Overall Equipment Effectiveness is a fundamental pillar for large manufacturing companies seeking to maintain market competitiveness. The 10 approaches unveiled above provide a solid framework for improving overall production performance. By combining these strategies with regular OEE monitoring and using relevant KPIs, organizations can achieve significant gains in efficiency and profitability.

Like any improvement, OEE is an ongoing effort that requires the entire organization's commitment, from top management to frontline employees, and the establishment of a culture focused on operational excellence.

In an increasingly competitive manufacturing environment, manufacturers who invest in improving their OEE benefit from better resource utilization, lower production costs, increased customer satisfaction, and a stronger market position.

The relentless pursuit of OEE improvement is, therefore, not just another objective but a necessity if we are to remain at the forefront of the manufacturing industry and meet current and future challenges.

FAQ on improving OEE and performance
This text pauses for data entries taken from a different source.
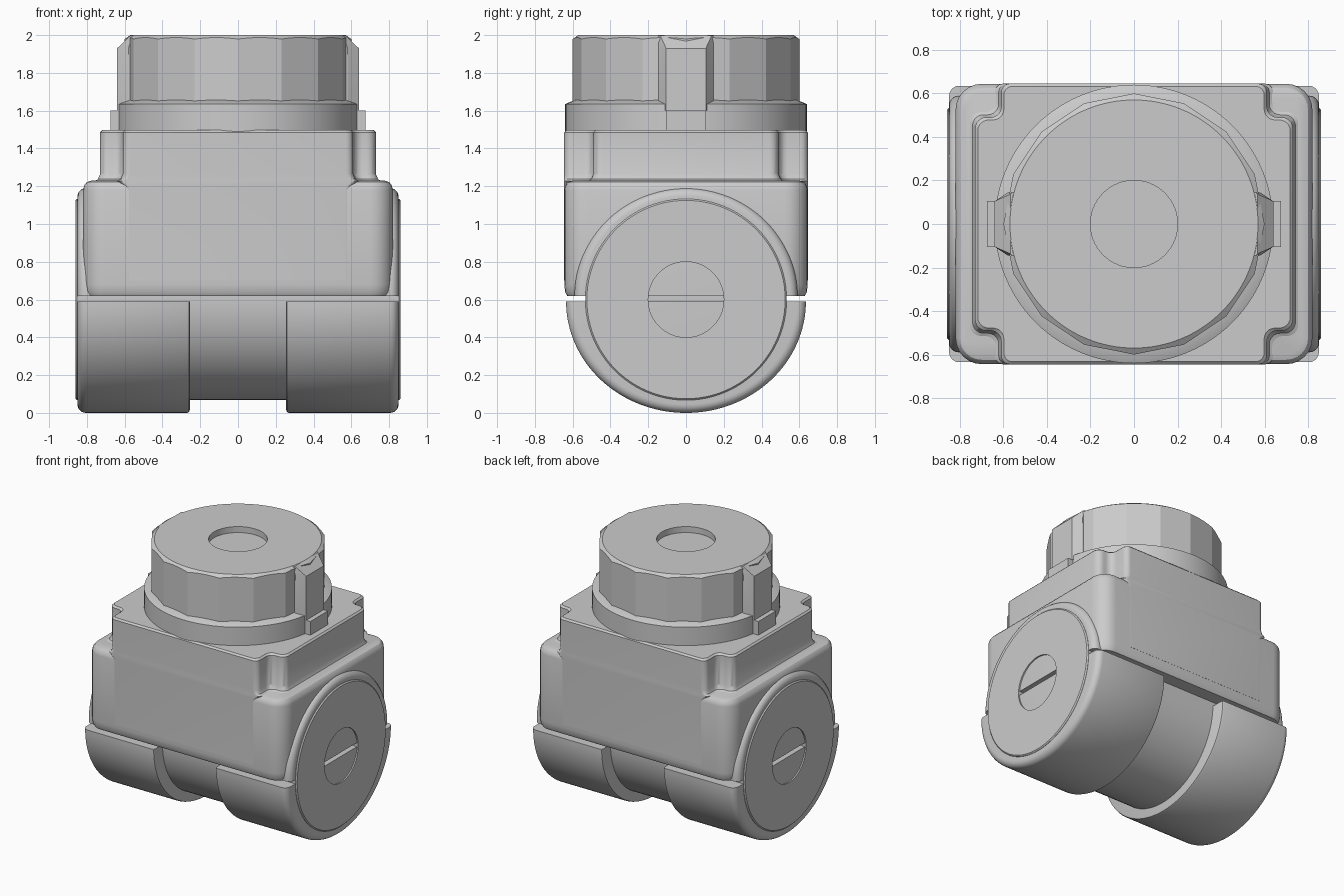
import bpy, bmesh, math
from mathutils import Vector

if "Cube" in bpy.data.objects:
    bpy.data.objects.remove(bpy.data.objects["Cube"])

PI = math.pi


def finish(name, bm, angle=30):
    bmesh.ops.remove_doubles(bm, verts=bm.verts, dist=1e-5)
    bmesh.ops.recalc_face_normals(bm, faces=bm.faces)
    mesh = bpy.data.meshes.new(name)
    bm.to_mesh(mesh)
    bm.free()
    ob = bpy.data.objects.new(name, mesh)
    bpy.context.collection.objects.link(ob)
    bpy.ops.object.select_all(action='DESELECT')
    ob.select_set(True)
    bpy.context.view_layer.objects.active = ob
    bpy.ops.object.shade_smooth_by_angle(angle=math.radians(angle))
    return ob


def lathe(name, profile, place, a0=0, a1=2 * PI, n=96, angle=30):
    """Revolve (radius, height) points; place(angle, r, h) gives the position."""
    bm = bmesh.new()
    full = a1 - a0 > 2 * PI - 0.01
    count = n if full else n + 1
    rings = [[bm.verts.new(place(a0 + (a1 - a0) * i / n, r, h)) for r, h in profile]
             for i in range(count)]
    for i in range(n):
        a, b = rings[i], rings[(i + 1) % count]
        for j in range(len(profile) - 1):
            bm.faces.new((a[j], a[j + 1], b[j + 1], b[j]))
    if not full:
        bm.faces.new(rings[0])
        bm.faces.new(rings[-1])
    return finish(name, bm, angle)


def stack(name, layers, angle=30):
    """Loft through (outline, z) layers and cap both ends."""
    bm = bmesh.new()
    rings = [[bm.verts.new((x, y, z)) for x, y in outline] for outline, z in layers]
    m = len(rings[0])
    for a, b in zip(rings, rings[1:]):
        for i in range(m):
            bm.faces.new((a[i], a[(i + 1) % m], b[(i + 1) % m], b[i]))
    bm.faces.new(rings[0])
    bm.faces.new(rings[-1])
    return finish(name, bm, angle)


def rounded(corners, steps=6):
    """Mirror one quadrant of (x, y, radius) corners and round them all."""
    pts = []
    for sx, sy in ((1, 1), (-1, 1), (-1, -1), (1, -1)):
        quad = [(x * sx, y * sy, r) for x, y, r in corners]
        pts += quad if sx * sy > 0 else quad[::-1]
    out = []
    for i, (x, y, r) in enumerate(pts):
        p = Vector((x, y))
        d0 = (Vector(pts[i - 1][:2]) - p).normalized()
        d1 = (Vector(pts[(i + 1) % len(pts)][:2]) - p).normalized()
        c = p + (d0 + d1) * r
        for k in range(steps + 1):
            t = k / steps * PI / 2
            out.append(tuple(c - d1 * r * math.cos(t) - d0 * r * math.sin(t)))
    return out


# housing: rounded block with softened shoulders
def block(inset):
    return rounded([(0.82 - inset, 0.644 - inset, 0.12 - inset)])


stack("housing", [(block(0.015), 0.62), (block(0.004), 0.64), (block(0), 0.68),
                  (block(0), 1.18), (block(0.006), 1.205), (block(0.02), 1.222),
                  (block(0.045), 1.23)])


# upper deck: notched corners, flaring into the shoulder
def deck(d):
    pts = rounded([(0.73 + d, 0.49 + d, 0.05), (0.61 + d, 0.49 + d, 0.05),
                   (0.61 + d, 0.645 + min(d, 0), 0.04)])
    return pts


stack("upper_deck", [(deck(0), 0.7), (deck(0), 1.20), (deck(0.03), 1.227),
                     (deck(0.012), 1.237), (deck(0), 1.265), (deck(0), 1.485),
                     (deck(-0.012), 1.497)])

# bearing core: horizontal cylinder with a recess in each end disc
half = [(0, 0.81), (0.2, 0.81), (0.2, 0.86), (0.525, 0.86), (0.533, 0.852), (0.533, 0.3)]
lathe("bearing_core", half + [(r, -h) for r, h in half[::-1]],
      lambda a, r, h: (h, r * math.cos(a), 0.6 + r * math.sin(a)))

# side flanges above the split and clamp shells below it
arc = [i / 6 * PI / 2 for i in range(7)]
flange = [(0, 0.85)] + [(0.545 + 0.045 * math.sin(t), 0.805 + 0.045 * math.cos(t)) for t in arc] \
    + [(0.59, 0.5), (0, 0.5)]
clamp = flange[:-2] + [(0.59, 0.27), (0.586, 0.26), (0.575, 0.255), (0, 0.255)]
for side, s in (("left", -1), ("right", 1)):
    lathe(side + "_flange", flange,
          lambda a, r, h: (s * h, r * math.cos(a), 0.62 + (r - 0.02) * math.sin(a) if r > 0.1
                           else 0.62), 0, PI, 64)
    lathe(side + "_clamp_shell", clamp,
          lambda a, r, h: (s * h, 1.076 * r * math.cos(a), 0.59 + r * math.sin(a)),
          PI, 2 * PI, 64)


# collar under the cap
def upright(a, r, h):
    return (r * math.cos(a), r * math.sin(a), h)


lathe("collar", [(0, 1.47), (0.64, 1.47), (0.64, 1.635), (0.58, 1.66), (0, 1.66)], upright)


# cap: sixteen flat sides trimmed by a conical chamfer, recessed centre
def faceted(a, r, h):
    if r > 0.58:
        step = PI / 8
        r = 0.6 * math.cos(step / 2) / math.cos((a % step) - step / 2)
        if h > 1.9:
            h = 2.0 - (r - 0.57) * 0.7
    return upright(a, r, h)


lathe("cap", [(0, 1.64), (0.6, 1.64), (0.6, 1.98), (0.57, 2.0), (0.2, 2.0),
              (0.2, 1.955), (0, 1.955)], faceted, n=128, angle=15)

# ribs and small tabs on both sides of the cap
for side, s in (("left", -1), ("right", 1)):
    rib = [(s * x, y) for x, y in ((0.5, -0.145), (0.58, -0.145), (0.64, -0.105),
                                   (0.64, 0.105), (0.58, 0.145), (0.5, 0.145))]
    top = [(s * min(abs(x), 0.568 if abs(y) < 0.12 else 0.56), y * (1.3 if abs(y) < 0.12 else 1))
           for x, y in rib]
    stack(side + "_rib", [(rib, 1.6), (rib, 1.93), (top, 1.999)], 15)
    tab = [(s * x, y) for x, y in ((0.55, -0.105), (0.675, -0.105), (0.675, 0.105), (0.55, 0.105))]
    stack(side + "_tab", [(tab, 1.48), (tab, 1.6)])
What is the importance of preventive maintenance in improving OEE?


How can the Industrial Internet of Things (IIoT) improve OEE?


How does automated data collection and reporting benefit OEE monitoring?


What is the significance of monitoring and analyzing performance using the Pareto analysis?


How can the elimination of the Six Big Losses improve OEE?


Are you ready to improve your OEE processes and boost performance?

The experts at Proaction International can provide you with the support and solutions you need to optimize your tools and processes and boost your company's productivity.

Adeline de Oliveira

Adeline de Oliveira

Writer and editorial manager for about 15 years, Adeline de Oliveira is passionate about human behavior and communication dynamics. At Proaction International, she covers topics ranging from Industry 5.0 to operational excellence, with a focus on leadership development. This expertise enables her to offer insights and advice on employee engagement and continuous improvement of managerial skills.